[About this exercise] Please return only the lines from the one holding "return finish(name, bm, smooth=smooth)" through the one holding "a, b = Vector(p), Vector(q)", exactly as they appear in the records below, both ends included.

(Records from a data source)
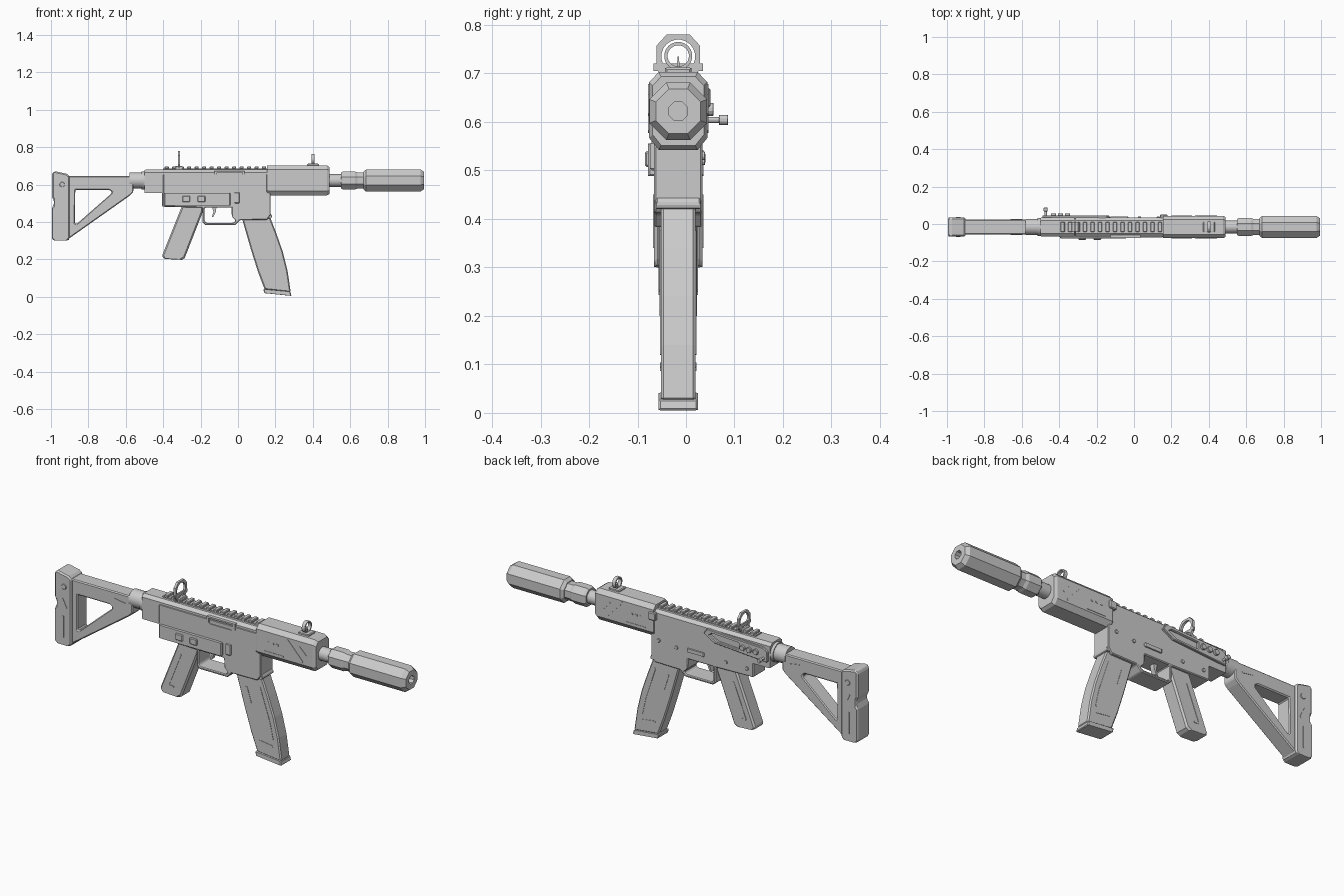
import bpy, bmesh, math
from mathutils import Vector

cube = bpy.data.objects.get("Cube")
if cube:
    bpy.data.objects.remove(cube)

grey = bpy.data.materials.new("plain_grey")
grey.use_nodes = True
grey.diffuse_color = (0.6, 0.6, 0.6, 1)
grey.node_tree.nodes["Principled BSDF"].inputs["Base Color"].default_value = (0.6, 0.6, 0.6, 1)

MID = -0.016   # centre plane of the body in y
AXIS = 0.622   # height of the barrel axis


def finish(name, bm, bevel=0, smooth=False):
    bmesh.ops.recalc_face_normals(bm, faces=bm.faces)
    mesh = bpy.data.meshes.new(name)
    bm.to_mesh(mesh)
    bm.free()
    obj = bpy.data.objects.new(name, mesh)
    bpy.context.collection.objects.link(obj)
    mesh.materials.append(grey)
    if bevel:
        mod = obj.modifiers.new("chamfer", 'BEVEL')
        mod.width, mod.segments, mod.limit_method = bevel, 1, 'ANGLE'
        mod.angle_limit = math.radians(40)
    if smooth:
        for p in mesh.polygons:
            p.use_smooth = len(p.vertices) == 4
    return obj


def slab(name, outline, lo, hi, holes=(), axis='y', bevel=0):
    """Extrude an outline with holes along y (xz outline) or x (yz outline)."""
    bm = bmesh.new()
    edges = []
    for loop in [outline, *holes]:
        vs = [bm.verts.new((a, lo, b) if axis == 'y' else (lo, a, b)) for a, b in loop]
        edges += [bm.edges.new((vs[i - 1], vs[i])) for i in range(len(vs))]
    bmesh.ops.triangle_fill(bm, edges=edges, use_beauty=True)
    ext = bmesh.ops.extrude_face_region(bm, geom=bm.faces[:])
    shift = Vector((0, hi - lo, 0)) if axis == 'y' else Vector((hi - lo, 0, 0))
    bmesh.ops.translate(bm, vec=shift, verts=[g for g in ext["geom"] if isinstance(g, bmesh.types.BMVert)])
    return finish(name, bm, bevel)


def centred(name, outline, half, holes=(), bevel=0):
    return slab(name, outline, MID - half, MID + half, holes, bevel=bevel)


def box(name, x, y, z, bevel=0):
    return slab(name, [(x[0], z[0]), (x[1], z[0]), (x[1], z[1]), (x[0], z[1])], *y, bevel=bevel)


def loft(name, section, stations, smooth=False):
    """Sweep a yz section along x, scaled at each (x, scale) station."""
    bm = bmesh.new()
    rings = [[bm.verts.new((x, MID + a * s, AXIS + b * s)) for a, b in section] for x, s in stations]
    for r, q in zip(rings, rings[1:]):
        for i in range(len(r)):
            bm.faces.new((r[i - 1], r[i], q[i], q[i - 1]))
    bm.faces.new(rings[0])
    bm.faces.new(rings[-1])
    return finish(name, bm, smooth=smooth)


def ngon(n, r=1.0, cy=0.0, cz=0.0):
    """Regular polygon with a flat top."""
    return [(cy + r * math.cos((i + .5) * math.tau / n), cz + r * math.sin((i + .5) * math.tau / n))
            for i in range(n)]


def strip(name, p, q, width, half):
    """Thin raised line on both flanks of a part."""
    a, b = Vector(p), Vector(q)
    n = (b - a).orthogonal().normalized() * width / 2
    for label, s in (("right", -1), ("left", 1)):
        y = sorted((MID + s * (half - .002), MID + s * (half + .002)))
        slab(f"{name}_{label}", [a - n, b - n, b + n, a + n], *y)


def knob(name, x, y, z, r, length):
    """Round stud that sticks out along y."""
    slab(name, [(x + a, z + b) for a, b in ngon(12, r)], y, y + length, bevel=r * .25)


# Barrel and suppressor
loft("suppressor", ngon(8), [(.67, .05), (.685, .064), (.975, .064), (.995, .05), (.995, .021), (.93, .021)])
loft("suppressor_collar", ngon(8), [(.55, .045), (.56, .052), (.625, .052), (.64, .046), (.68, .046)])
loft("barrel", ngon(20), [(.46, .034), (.57, .034)], smooth=True)
loft("stock_tube", ngon(20), [(-.58, .044), (-.48, .044)], smooth=True)
loft("stock_tube_ring", ngon(20), [(-.515, .049), (-.498, .049)], smooth=True)

# Handguard and upper receiver
hand = [(.04, .081), (.06, .06), (.06, -.055), (.04, -.08), (-.04, -.08), (-.06, -.055), (-.06, .06), (-.04, .081)]
loft("handguard", hand, [(.155, .97), (.162, 1), (.475, 1), (.49, .88)])
body = [(.034, .058), (.05, .044), (.05, -.068), (-.05, -.068), (-.05, .044), (-.034, .058)]
loft("upper_receiver", body, [(-.5, .97), (-.494, 1), (.16, 1)])
box("receiver_side_plate", (-.4, .156), (MID - .055, MID), (.558, .655), .004)

# Ejection port frame and cover
port = [(-.125, .672), (.035, .672), (.035, .638), (.02, .627), (-.11, .627), (-.125, .638)]
inner = [(-.113, .664), (.023, .664), (.023, .642), (.016, .636), (-.105, .636), (-.113, .642)]
slab("ejection_port_frame", port, MID - .06, MID - .04, [inner])

# Top rail with teeth
box("rail_base", (-.4, .157), (MID - .022, MID + .022), (.675, .686))
for i in range(14):
    x = -.392 + i * .04
    box(f"rail_tooth_{i + 1}", (x, x + .022), (MID - .026, MID + .026), (.684, .697), .003)

# Lower receiver with trigger guard opening
lower = [(-.405, .56), (-.405, .482), (-.19, .477), (-.19, .398), (-.175, .383), (-.015, .383), (.01, .41),
         (.155, .412), (.175, .44), (.175, .56)]
guard = [(-.178, .477), (-.035, .477), (-.033, .43), (-.012, .408), (-.025, .396), (-.168, .396), (-.178, .405)]
centred("lower_receiver", lower, .05, [guard], .004)
trigger = [(-.14, .485), (-.115, .485), (-.118, .455), (-.13, .43), (-.14, .425), (-.131, .455)]
centred("trigger", trigger, .012)

# Controls on the right side
box("control_panel", (-.395, -.04), (MID - .062, MID - .045), (.488, .556), .004)
for name, x in (("selector_button", -.298), ("safety_button", -.217)):
    box(name, (x, x + .042), (MID - .069, MID - .055), (.507, .54), .004)
box("magazine_release", (-.02, .008), (MID - .058, MID - .045), (.5, .56), .004)

# Grip
grip = [(-.3, .485), (-.185, .485), (-.188, .455), (-.285, .207), (-.3, .198), (-.395, .203), (-.407, .218)]
centred("grip", grip, .039, bevel=.008)
strip("grip_line", (-.355, .25), (-.285, .425), .007, .039)
strip("grip_foot_line", (-.355, .25), (-.325, .247), .007, .039)

# Magazine, curved forward
mag = [(.018, .43), (.17, .43), (.205, .34), (.24, .24), (.265, .14), (.282, .025), (.142, .04), (.108, .13),
       (.07, .25)]
centred("magazine", mag, .036, bevel=.006)
centred("magazine_foot", [(.135, .042), (.28, .028), (.286, .005), (.14, .02)], .041, bevel=.004)
centred("magazine_collar", [(.01, .42), (.178, .42), (.182, .432), (.175, .445), (.01, .445)], .046, bevel=.003)
for i, (p, q) in enumerate([((.16, .375), (.215, .21)), ((.215, .21), (.235, .12)),
                            ((.16, .1), (.235, .09)), ((.085, .36), (.11, .28))]):
    strip(f"magazine_line_{i + 1}", p, q, .007, .036)

# Stock frame and butt
frame = [(-.93, .645), (-.568, .645), (-.56, .637), (-.56, .56), (-.58, .54), (-.92, .3), (-.93, .31)]
gap = [(-.87, .572), (-.69, .572), (-.675, .562), (-.68, .55), (-.862, .39), (-.872, .392)]
centred("stock_frame", frame, .04, [gap], .008)
butt = [(-.995, .31), (-.985, .3), (-.91, .3), (-.9, .31), (-.9, .645), (-.915, .658), (-.98, .672), (-.995, .66),
        (-.995, .53), (-.985, .52), (-.985, .49), (-.995, .48)]
centred("butt_pad", butt, .05, bevel=.007)
strip("butt_line_upper", (-.95, .54), (-.925, .49), .008, .05)
strip("butt_line_lower", (-.945, .45), (-.945, .34), .008, .05)
strip("stock_line", (-.66, .61), (-.6, .6), .006, .04)
for s in (-1, 1):
    knob("butt_bolt", -.94, MID + s * .05 - .003, .6, .014, .006)

# Slanted lines and dots on the handguard
strip("handguard_line_long", (.33, .675), (.42, .58), .008, .06)
strip("handguard_line_short", (.4, .655), (.44, .615), .008, .06)
strip("handguard_line_low", (.2, .58), (.31, .58), .006, .06)
for i in range(3):
    strip(f"handguard_dot_{i + 1}", (.22 + i * .025, .63), (.232 + i * .025, .63), .008, .06)

# Left side: charging panel, studs, handle and catches
panel = [(-.49, .585), (-.19, .605), (-.13, .64), (-.15, .668), (-.47, .655), (-.49, .64)]
opening = [(-.33, .61), (-.21, .617), (-.165, .64), (-.18, .652), (-.33, .644)]
slab("charging_panel", panel, MID + .045, MID + .062, [opening], bevel=.003)
for i, x in enumerate((-.43, -.392, -.355)):
    knob(f"panel_stud_{i + 1}", x, MID + .055, .626, .014, .018)
knob("charging_stem", -.472, MID + .045, .604, .006, .05)
knob("charging_knob", -.472, MID + .084, .604, .011, .019)
box("handguard_catch", (.14, .18), (MID + .045, MID + .067), (.63, .67), .004)
box("bolt_catch", (-.13, -.03), (MID + .045, MID + .056), (.515, .535), .004)
for i, (x, z) in enumerate([(-.25, .52), (.03, .52), (.13, .53), (-.37, .52)]):
    knob(f"receiver_pin_{i + 1}", x, MID + .045, z, .009, .01)

# Rear sight: upright frame with a round opening
top = .78
sight = [(MID + a, z) for a, z in [(-.03, .685), (.03, .685), (.045, .71), (.045, .757), (.024, top), (-.024, top),
                                   (-.045, .757), (-.045, .71)]]
slab("rear_sight", sight, -.322, -.31, [ngon(20, .035, MID, .735)], axis='x')
box("rear_sight_base", (-.335, -.297), (MID - .028, MID + .028), (.68, .7), .003)
box("rear_sight_pin", (-.32, -.312), (MID - .051, MID + .051), (.705, .72))

# Front sight: small ring with a post
slab("front_sight_ring", ngon(20, .029, MID, .736), .392, .41, [ngon(20, .022, MID, .736)], axis='x')
box("front_sight_base", (.37, .432), (MID - .027, MID + .027), (.695, .712), .004)
slab("front_sight_post", [(MID - .004, .705), (MID + .004, .705), (MID + .001, .735), (MID - .001, .735)],
     .397, .405, axis='x')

[Output for this task]
    return finish(name, bm, smooth=smooth)


def ngon(n, r=1.0, cy=0.0, cz=0.0):
    """Regular polygon with a flat top."""
    return [(cy + r * math.cos((i + .5) * math.tau / n), cz + r * math.sin((i + .5) * math.tau / n))
            for i in range(n)]


def strip(name, p, q, width, half):
    """Thin raised line on both flanks of a part."""
    a, b = Vector(p), Vector(q)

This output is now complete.